ARCHITECTS drawing up designs for a major refurbishment of the Electric Palace have urged the community to support a fundraising campaign.

A £700,000 project is in the pipeline for the grade two star listed building in King’s Quay Street, Harwich, which hinges on a heritage lottery grant.

But the Electric Palace Trust is also striving to raise £60,000 itself towards the works.

If both bids are successful the 105-year-old building will have a renovated ceiling, new seating, new internal decoration and a refurbishment of the exterior.

Nicholas Jacob Architects, Ipswich, experts in conservation, have been tasked with planning the work.

Shaun Soanes, the architectural lead on the project, said: “This is an incredibly important building with a rich history.

“I’ve been looking after the Electric Palace for about 15 or 20 years.

“We have been part of various works to the building over the years including repairing rusted ironworks under the flooring.

“It’s very unusual to be doing something like this.

“We work on lots of wonderful buildings but the palace is particularly unique.”

A huge part of the planned work is secure the original plaster on the ceiling, which is beyond its average lifespan.

Mr Soanes added: “In terms of the building works the most significant is the ceiling, after the disaster of the Apollo theatre in London when the ceiling collapsed.

“At the Electric Palace there is no space above the ceiling - what we are doing is taking off the roof and putting a laminate to the back of it to reinforce it and make sure its held in place.

“We are also looking at improvements to the stage and seating area and lighting, making sure whatever is done is stylistically appropriate.

“The trust members are wonderful custodians of the building and its great the Standard is backing the funding campaign, they need all the help they can get.
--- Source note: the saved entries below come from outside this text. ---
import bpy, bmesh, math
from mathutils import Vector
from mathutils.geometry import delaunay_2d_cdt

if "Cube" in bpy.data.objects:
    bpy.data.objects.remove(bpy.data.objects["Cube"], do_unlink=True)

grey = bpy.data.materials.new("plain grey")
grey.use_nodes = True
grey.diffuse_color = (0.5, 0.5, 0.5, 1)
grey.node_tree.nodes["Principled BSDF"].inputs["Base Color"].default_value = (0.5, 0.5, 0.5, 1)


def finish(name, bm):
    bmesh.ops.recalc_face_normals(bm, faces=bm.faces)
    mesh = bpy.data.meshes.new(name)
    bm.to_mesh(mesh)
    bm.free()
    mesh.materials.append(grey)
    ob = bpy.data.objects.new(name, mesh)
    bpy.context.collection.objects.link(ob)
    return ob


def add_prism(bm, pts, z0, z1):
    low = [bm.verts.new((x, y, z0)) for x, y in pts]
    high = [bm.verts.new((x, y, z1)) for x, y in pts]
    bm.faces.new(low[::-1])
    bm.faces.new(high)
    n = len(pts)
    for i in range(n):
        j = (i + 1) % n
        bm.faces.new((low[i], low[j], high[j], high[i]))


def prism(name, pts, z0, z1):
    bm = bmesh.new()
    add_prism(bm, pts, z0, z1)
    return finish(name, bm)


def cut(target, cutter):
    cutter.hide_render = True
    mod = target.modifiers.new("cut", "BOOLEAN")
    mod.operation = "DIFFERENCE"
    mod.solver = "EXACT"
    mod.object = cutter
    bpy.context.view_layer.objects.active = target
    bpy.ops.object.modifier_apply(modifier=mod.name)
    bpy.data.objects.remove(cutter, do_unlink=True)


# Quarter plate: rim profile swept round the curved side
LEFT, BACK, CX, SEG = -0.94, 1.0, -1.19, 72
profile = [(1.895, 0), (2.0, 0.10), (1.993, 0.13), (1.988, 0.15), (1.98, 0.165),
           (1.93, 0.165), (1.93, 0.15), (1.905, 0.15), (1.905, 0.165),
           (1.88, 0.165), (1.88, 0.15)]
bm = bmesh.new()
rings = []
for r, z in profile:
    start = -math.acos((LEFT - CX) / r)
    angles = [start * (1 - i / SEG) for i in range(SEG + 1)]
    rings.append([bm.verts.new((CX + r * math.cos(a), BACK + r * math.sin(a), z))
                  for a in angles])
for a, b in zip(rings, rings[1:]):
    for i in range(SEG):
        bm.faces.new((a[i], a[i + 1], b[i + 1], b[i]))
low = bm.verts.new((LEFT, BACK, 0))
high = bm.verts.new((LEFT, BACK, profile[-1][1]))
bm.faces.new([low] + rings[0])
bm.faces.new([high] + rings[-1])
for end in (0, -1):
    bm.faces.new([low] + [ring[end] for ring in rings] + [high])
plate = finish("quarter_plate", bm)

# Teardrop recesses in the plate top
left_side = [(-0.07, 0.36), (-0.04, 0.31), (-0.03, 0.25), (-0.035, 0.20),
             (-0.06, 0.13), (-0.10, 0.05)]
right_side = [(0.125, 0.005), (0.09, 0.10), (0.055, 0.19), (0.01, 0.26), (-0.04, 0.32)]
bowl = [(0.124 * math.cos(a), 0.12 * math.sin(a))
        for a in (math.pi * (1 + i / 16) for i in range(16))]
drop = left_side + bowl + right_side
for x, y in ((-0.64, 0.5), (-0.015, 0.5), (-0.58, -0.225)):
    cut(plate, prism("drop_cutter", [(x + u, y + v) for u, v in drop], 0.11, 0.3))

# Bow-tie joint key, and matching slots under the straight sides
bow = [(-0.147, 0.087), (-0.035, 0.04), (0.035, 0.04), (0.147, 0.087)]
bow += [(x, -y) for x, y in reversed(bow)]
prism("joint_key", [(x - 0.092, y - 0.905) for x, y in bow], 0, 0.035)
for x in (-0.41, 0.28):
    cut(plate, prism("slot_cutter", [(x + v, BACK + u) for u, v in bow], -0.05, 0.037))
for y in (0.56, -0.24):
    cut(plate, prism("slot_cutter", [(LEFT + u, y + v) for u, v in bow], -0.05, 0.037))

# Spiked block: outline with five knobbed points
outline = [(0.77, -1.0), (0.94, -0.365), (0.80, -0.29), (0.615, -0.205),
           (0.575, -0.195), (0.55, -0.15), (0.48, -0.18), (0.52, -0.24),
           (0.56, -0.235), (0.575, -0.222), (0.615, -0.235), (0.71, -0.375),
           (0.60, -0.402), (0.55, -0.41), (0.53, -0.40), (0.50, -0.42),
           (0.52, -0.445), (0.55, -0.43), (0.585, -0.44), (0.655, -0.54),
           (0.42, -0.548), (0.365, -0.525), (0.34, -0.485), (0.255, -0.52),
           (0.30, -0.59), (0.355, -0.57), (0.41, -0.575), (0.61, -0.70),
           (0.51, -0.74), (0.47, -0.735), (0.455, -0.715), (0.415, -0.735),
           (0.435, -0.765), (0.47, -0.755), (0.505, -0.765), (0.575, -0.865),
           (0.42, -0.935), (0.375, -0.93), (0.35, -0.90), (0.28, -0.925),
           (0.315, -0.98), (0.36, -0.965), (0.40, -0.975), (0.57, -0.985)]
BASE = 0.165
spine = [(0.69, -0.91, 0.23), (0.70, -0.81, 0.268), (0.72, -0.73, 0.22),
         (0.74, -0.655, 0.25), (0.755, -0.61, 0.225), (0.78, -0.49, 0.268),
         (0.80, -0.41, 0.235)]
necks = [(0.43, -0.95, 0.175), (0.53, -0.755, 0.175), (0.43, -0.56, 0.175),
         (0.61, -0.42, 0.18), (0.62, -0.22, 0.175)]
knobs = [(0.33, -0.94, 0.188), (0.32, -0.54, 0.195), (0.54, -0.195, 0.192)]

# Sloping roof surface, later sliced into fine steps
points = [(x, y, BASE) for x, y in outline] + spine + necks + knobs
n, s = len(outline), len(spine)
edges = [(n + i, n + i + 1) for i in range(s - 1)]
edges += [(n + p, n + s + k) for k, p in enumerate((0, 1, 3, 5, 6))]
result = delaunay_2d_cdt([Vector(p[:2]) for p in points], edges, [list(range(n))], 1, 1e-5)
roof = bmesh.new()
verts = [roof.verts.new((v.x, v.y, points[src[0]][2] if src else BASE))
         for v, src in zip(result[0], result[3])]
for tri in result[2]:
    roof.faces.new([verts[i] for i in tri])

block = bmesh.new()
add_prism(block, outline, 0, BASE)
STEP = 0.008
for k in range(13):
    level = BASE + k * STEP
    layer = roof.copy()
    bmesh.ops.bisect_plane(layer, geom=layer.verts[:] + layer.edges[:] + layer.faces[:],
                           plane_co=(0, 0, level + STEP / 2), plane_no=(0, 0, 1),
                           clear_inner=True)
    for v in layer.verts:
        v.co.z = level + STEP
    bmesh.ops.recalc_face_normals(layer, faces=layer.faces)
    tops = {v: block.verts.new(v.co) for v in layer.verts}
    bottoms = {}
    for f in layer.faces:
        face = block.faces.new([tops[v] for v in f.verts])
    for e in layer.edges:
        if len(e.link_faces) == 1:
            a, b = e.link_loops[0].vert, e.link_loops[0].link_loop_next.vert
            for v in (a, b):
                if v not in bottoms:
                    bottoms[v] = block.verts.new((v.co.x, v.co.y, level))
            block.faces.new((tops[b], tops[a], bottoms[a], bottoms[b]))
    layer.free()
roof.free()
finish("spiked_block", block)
“They have a huge following and need the community to support them.”

The palace, one of the first purpose-built cinemas in the country, opened in November 1911 and was the brainchild of Charles Thurston, a travelling showman.

The Electric Palace enjoyed success throughout the 1920s and 1930s, but the post-war world, the floods of 1953 and the evolution of television saw the demise of the cinema.

In 1956, it closed and soon fell into disrepair, becoming derelict until 1972, when it was rediscovered in a town study by Gordon Miller and the students of Kingston Polytechnic.

At the time, the council had planned to demolish all the buildings in the area and build a lorry park instead.

Detailed survey drawings and original pictures from Mr Miller show the cinema in a neglected state, with cracked facades, peeling paint and gaping holes in the roof.

In 1975 the Electric Palace Trust was formed to restore the cinema and it reopened in 1981.

The new work will be the first time the palace has been redecorated since.

If funding is approved work can begin in spring next year.

To donate to the appeal for funds, use sort code 40-19-43 and account number 81379224 and reference HEPT Roof Appeal.

The next fundraising event for the appeal will be on June 4 with a screening of A Quiet Passion, the life story of American poet Emily Dickenson, followed by a question and answer session with writer and director Terance Davies.